Musharraf's spokesman, Rashid Qureshi, told Dawn News television in Pakistan on Monday that the Pakistani leader would not respond to any suggestion by a U.S. senator that he should withdraw from the presidency quietly and gracefully. Some Pakistani leaders and many media commentators also have called for Musharraf, a key U.S. ally against terrorism, to resign.
Biden urged a huge boost in U.S. spending on reconstructing Afghanistan, putting a single person in charge of reconstruction and focusing on arresting drug kingpins there.
"We have spent on Afghanistan's reconstruction in six years what we spend every three weeks on military operations in Iraq," he said. "Roads bind people together. They allow farmers to get products to market. They bring prices down and access to goods and services up _ they connect people to their government."
"How do you spell hope in Dari and Pashtu? A-S-P-H-A-L-T," he added.
Biden, who pulled out of race for the 2008 Democratic presidential nomination at the start of the year, said he was not seeking to become the next vice president or secretary of state.
"I think I could be a very good partner as chairman of the Senate Foreign Relations Committee for a Democratic president. And I think I could be a significant hedge against the mistakes of a Republican administration in a Democratically-controlled Congress," he said.
Biden said, however, that he would be "hard pressed to say no" to either job if one of the Democratic candidates, Sens. Barack Obama or Hillary Rodham Clinton, asked him to be a running mate or to join their administration.

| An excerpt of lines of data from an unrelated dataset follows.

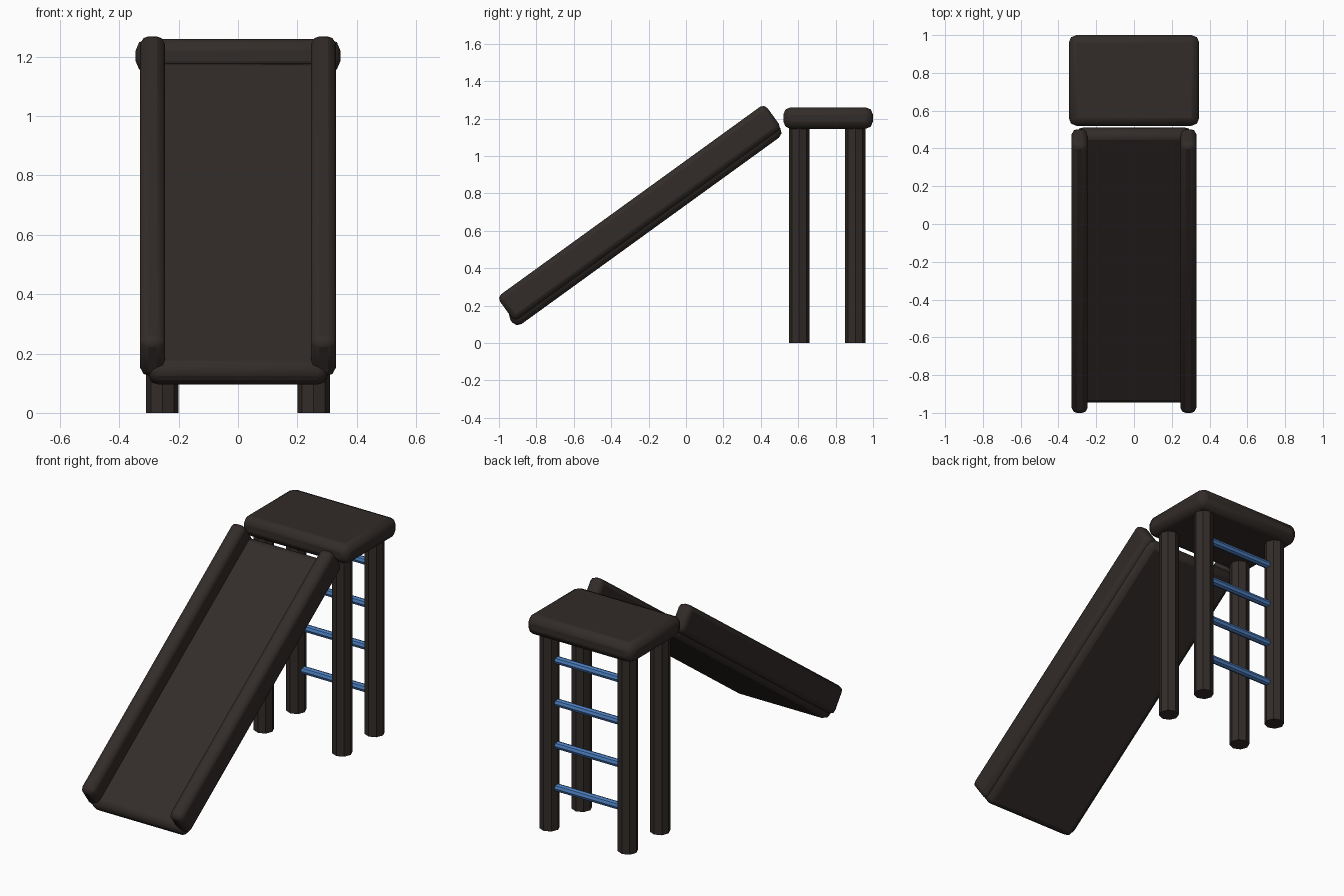
import bpy
from math import radians, sin, cos
from mathutils import Matrix, Vector

if "Cube" in bpy.data.objects:
    bpy.data.objects.remove(bpy.data.objects["Cube"])


def material(name, rgb):
    m = bpy.data.materials.new(name)
    m.diffuse_color = (*rgb, 1)
    m.use_nodes = True
    m.node_tree.nodes["Principled BSDF"].inputs["Base Color"].default_value = m.diffuse_color
    return m


DARK = material("dark_brown", (0.032, 0.025, 0.022))
BLUE = material("blue", (0.07, 0.20, 0.50))
TILT = radians(35.9)


def smooth(ob):
    bpy.context.view_layer.objects.active = ob
    ob.select_set(True)
    bpy.ops.object.shade_smooth_by_angle(angle=radians(30))
    ob.select_set(False)


def soft_box(name, center, size, bevel, tilt=0.0):
    """Box with rounded edges, tilted about x."""
    bpy.ops.mesh.primitive_cube_add(size=1, location=center, rotation=(tilt, 0, 0))
    ob = bpy.context.object
    ob.name = name
    ob.data.transform(Matrix.Diagonal((*size, 1)))
    ob.data.materials.append(DARK)
    mod = ob.modifiers.new("round", 'BEVEL')
    mod.width = bevel
    mod.segments = 2
    smooth(ob)
    return ob


def rod(name, center, radius, length, mat, rotation=(0, 0, 0)):
    bpy.ops.mesh.primitive_cylinder_add(vertices=8, radius=radius, depth=length,
                                        location=center, rotation=rotation)
    ob = bpy.context.object
    ob.name = name
    ob.data.materials.append(mat)
    smooth(ob)
    return ob


def on_slope(x, along, up):
    """Point given by distance along and above the slide's slope."""
    c, s = cos(TILT), sin(TILT)
    return Vector((x, along * c - up * s, along * s + up * c))


# Platform
soft_box("platform", (0, 0.76, 1.203), (0.69, 0.48, 0.115), 0.04)

# Legs
for row, y in (("front", 0.605), ("back", 0.905)):
    for side, x in (("left", -0.255), ("right", 0.255)):
        rod(f"{row}_{side}_leg", (x, y, 0.59), 0.055, 1.18, DARK)

# Ladder rungs between the back legs
for i in range(4):
    rod(f"rung_{i + 1}", (0, 0.905, 0.248 + 0.25 * i), 0.022, 0.47, BLUE,
        (0, radians(90), 0))

# Slide bed and side rails
soft_box("slide_bed", on_slope(0, 0.197, 0.643), (0.61, 1.77, 0.09), 0.036, TILT)
for side, x in (("left", -0.288), ("right", 0.288)):
    soft_box(f"slide_{side}_rail", on_slope(x, 0.207, 0.711),
             (0.085, 1.765, 0.16), 0.028, TILT)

"The last thing I want is to be 'considered,'" he said. "If you're going to do it, just ask me. Don't consider me."


Updated : 2021-03-01 00:40 GMT+08:00